R.A. Dickey of the Toronto Blue Jays is the only knuckleball pitcher assured a roster spot this season. (Rick Yeatts/Getty Images)

Steven V. Roberts teaches journalism and politics at George Washington University and frequently reviews sports books for the Post.

KNUCKLEBALL
The History of the Unhittable Pitch

By Lew Freedman

Sports Publishing.
310 pp. $24.99

You don’t throw a knuckleball with your knuckles. “I throw mine with my fingertips. You might call it a ‘fingertip ball,’ ” said Gene Bearden, who pitched for the Cleveland Indians in the late ’40s. “I use it so much my fingertips developed calluses.” That’s the thing about knuckleballs, says veteran sports writer Lew Freedman in this exhaustive history of a single pitch. It’s not only hard to hit, it’s hard to define. Even its name is deceptive.

Everything about baseball is predicated on precision and predictability. A .260 hitter might have a good or bad year, but eventually he will live up to the stats on the back of his baseball card. He will revert to his norm. He will hit .260.

‘Knuckleball: The History of the Unhittable Pitch’ by Lew Freedman (Sports Publishing)

It’s the same with pitching. Conventional hurlers deliberately try to spin the ball in a certain way. Depending on that spin, the ball will sink or curve, break left or right. The more precisely the pitcher imparts a spin, the more precisely his ball will move. The knuckleball is exactly the opposite. A good one hardly spins. In fact, it’s not thrown at all. “Actually you push the ball more than you throw it,” says Charlie Hough, one of the best practitioners of the modern era.

Because a knuckler doesn’t spin, it’s entirely unpredictable. “The wind currents make the ball bob around like a Whiffle ball and it might break two or three different times on the way to the plate,” Hough says. As a result, the pitcher and the catcher — let alone the hitter — have no idea where the ball is going. “It has a mind of its own,” explains former big leaguer Tom Candiotti.

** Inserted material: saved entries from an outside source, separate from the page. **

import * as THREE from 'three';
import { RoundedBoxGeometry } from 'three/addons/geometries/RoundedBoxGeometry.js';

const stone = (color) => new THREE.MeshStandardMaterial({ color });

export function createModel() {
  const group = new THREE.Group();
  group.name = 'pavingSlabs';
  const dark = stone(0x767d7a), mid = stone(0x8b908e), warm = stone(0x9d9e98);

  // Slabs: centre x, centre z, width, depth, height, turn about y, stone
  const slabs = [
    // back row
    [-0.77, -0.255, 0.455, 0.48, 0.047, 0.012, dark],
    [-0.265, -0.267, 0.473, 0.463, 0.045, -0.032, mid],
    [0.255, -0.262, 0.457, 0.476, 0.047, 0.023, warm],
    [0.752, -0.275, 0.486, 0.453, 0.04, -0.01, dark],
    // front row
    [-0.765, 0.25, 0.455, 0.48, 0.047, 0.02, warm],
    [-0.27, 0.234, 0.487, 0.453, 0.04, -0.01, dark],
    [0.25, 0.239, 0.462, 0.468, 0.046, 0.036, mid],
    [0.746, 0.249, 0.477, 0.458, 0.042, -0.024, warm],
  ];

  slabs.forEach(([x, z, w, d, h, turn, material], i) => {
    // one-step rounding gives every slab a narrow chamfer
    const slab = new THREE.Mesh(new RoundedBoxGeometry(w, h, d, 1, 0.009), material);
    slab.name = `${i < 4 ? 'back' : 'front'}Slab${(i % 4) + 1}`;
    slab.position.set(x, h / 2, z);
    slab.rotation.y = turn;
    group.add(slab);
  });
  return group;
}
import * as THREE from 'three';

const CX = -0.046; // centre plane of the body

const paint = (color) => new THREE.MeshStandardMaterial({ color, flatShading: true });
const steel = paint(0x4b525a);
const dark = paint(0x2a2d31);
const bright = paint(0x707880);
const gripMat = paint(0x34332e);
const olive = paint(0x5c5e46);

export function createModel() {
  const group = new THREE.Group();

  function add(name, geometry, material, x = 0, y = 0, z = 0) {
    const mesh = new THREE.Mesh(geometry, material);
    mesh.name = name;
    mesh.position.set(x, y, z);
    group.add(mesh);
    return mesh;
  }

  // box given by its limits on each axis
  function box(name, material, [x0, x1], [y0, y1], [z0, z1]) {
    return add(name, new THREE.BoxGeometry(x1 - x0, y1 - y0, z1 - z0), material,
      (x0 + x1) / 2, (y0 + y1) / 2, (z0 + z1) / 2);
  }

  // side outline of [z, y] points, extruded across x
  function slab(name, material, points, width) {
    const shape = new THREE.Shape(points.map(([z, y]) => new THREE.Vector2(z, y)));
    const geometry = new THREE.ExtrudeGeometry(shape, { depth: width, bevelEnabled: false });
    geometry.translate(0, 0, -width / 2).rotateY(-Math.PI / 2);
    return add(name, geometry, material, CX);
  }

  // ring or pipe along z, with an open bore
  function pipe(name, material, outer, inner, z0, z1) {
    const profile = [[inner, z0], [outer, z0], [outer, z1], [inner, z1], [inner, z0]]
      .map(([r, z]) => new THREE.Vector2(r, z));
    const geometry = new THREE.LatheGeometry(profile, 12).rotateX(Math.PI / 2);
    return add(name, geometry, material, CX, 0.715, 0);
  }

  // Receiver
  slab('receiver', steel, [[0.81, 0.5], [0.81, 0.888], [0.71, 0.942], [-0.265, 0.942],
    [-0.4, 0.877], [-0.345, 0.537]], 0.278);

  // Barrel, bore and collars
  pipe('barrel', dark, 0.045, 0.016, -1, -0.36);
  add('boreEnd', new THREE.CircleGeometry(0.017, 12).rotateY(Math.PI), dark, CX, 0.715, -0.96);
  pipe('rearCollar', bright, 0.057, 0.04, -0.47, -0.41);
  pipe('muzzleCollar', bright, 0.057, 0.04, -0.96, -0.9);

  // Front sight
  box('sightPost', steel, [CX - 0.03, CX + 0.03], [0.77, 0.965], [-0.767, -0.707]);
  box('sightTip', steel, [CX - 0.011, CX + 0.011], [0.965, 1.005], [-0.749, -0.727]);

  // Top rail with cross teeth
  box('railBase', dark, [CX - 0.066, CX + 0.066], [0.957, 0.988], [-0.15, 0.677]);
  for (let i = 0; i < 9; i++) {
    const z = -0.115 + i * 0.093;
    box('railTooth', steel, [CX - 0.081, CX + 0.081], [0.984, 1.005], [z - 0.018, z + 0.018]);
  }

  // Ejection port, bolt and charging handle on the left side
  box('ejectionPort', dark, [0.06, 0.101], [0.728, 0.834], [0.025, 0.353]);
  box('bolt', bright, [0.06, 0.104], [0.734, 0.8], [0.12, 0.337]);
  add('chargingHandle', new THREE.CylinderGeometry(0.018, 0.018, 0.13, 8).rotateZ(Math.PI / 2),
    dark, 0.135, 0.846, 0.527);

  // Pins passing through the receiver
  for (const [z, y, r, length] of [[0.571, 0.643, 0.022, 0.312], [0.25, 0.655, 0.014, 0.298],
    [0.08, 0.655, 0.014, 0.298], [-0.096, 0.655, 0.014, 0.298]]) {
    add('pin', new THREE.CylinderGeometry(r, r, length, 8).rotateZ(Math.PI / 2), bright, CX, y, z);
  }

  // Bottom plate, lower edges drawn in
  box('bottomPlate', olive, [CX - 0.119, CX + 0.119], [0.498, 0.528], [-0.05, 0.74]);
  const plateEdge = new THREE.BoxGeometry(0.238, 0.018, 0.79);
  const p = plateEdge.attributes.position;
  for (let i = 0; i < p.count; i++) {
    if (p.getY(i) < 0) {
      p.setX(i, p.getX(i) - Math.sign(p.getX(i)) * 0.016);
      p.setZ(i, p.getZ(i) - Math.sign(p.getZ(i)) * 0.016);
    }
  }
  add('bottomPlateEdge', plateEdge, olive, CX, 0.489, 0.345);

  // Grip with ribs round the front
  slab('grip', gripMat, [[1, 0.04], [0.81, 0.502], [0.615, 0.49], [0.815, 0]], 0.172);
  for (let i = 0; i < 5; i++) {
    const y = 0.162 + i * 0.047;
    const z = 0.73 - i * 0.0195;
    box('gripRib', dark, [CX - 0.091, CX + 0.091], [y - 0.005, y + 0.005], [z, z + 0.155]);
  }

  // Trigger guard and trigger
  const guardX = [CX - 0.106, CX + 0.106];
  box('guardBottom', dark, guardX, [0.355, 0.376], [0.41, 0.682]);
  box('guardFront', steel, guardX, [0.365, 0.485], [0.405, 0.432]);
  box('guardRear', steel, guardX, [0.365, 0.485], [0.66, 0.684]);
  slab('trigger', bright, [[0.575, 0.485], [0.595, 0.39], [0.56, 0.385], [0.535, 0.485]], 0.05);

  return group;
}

Batters depend on muscle memory. The best of them instinctively know how and where a pitch is going to swerve before it does so. The knuckleball throws those instincts off-kilter, especially for big sluggers with big swings who have less time to react. Yankee outfielder Bobby Murcer once described the challenge as “trying to eat Jello with chopsticks.” Another Yankee, Mickey Mantle, said bluntly: “Knuckleballers. I hate ’em all.”

Which raises a question posed by Freedman: “Why aren’t there more knuckleball pitchers in Major League baseball?” At any one time there are only two or three in the Show, and for this season only one, R.A. Dickey of the Toronto Blue Jays, is assured of a roster spot. (Local footnote: The Washington Senators of the mid-1940s were the only team to have employed four knuckleballers in their starting rotation at the same time.)

The answer to Freedman’s question is easy: lack of control. The erratic nature of the pitch makes it far too unreliable in tight spots. Phil Niekro, one of four knucklers in the Hall of Fame, once threw six wild pitches in a single game, four of them in one inning. Enough said. So the knuckler is hard to throw, hard to control, hard to hit. But the most thankless job is catching one. Joe Torre, a recent Hall of Fame inductee, advised receivers to “use a big glove and a pair of rosary beads.” The most famous line goes to Bob Uecker, a mediocre catcher turned all-star humorist: “The way to catch a knuckleball is to wait until it stops rolling and then pick it up.”

I’m not sure this subject is worth a whole book, and Freedman often repeats himself. We get it — the knuckler “is definitely a goofy pitch,” in the words of Dennis Springer, who threw it for six teams over eight seasons. But the author has done his homework. He argues that the creator of the knuckleball was one Eddie Cicotte of the Boston Red Sox, around 1908. Since then most knucklers have been “scrap heap guys” who don’t have the speed or strength to blow hitters away. So they pick up the pitch as “an act of desperation” to salvage fading careers, notes Tim Wakefield, who won 200 games with the Pittsburgh Pirates and the Boston Red Sox.

Baseball is a game of failure. The best hitters make an out seven out of 10 times; the best pitchers lose hundreds of games. And since knucklers endure even more failure than most, they have to develop a sense of realism, even humility, to survive. “It’s tough to label yourself a knuckleball pitcher,” Candiotti says, “to tell yourself you’re not good enough to make it otherwise.” But for the chosen few, the “goofy” knuckler is the path to glory. Phil and Joe Niekro learned the pitch from their father, a Polish coal miner, and won a combined total of 539 games — the most by two brothers in big league history.

The pitch does not put great strain on a player’s arm, so specialists can set records for endurance. Barney Schultz pitched in nine straight games for the Chicago Cubs. Wilbur Wood threw 376 2/3 innings for the White Sox in 1972, a mark that will probably never be broken. Hoyt Wilhelm, the first relief pitcher to make the Hall of Fame, was burying batters at age 49.

There’s something heartening, even heroic, about these “scrap heap guys” who find a way to stay in the majors and stymie the stars. And they have the calluses on their fingertips to prove it.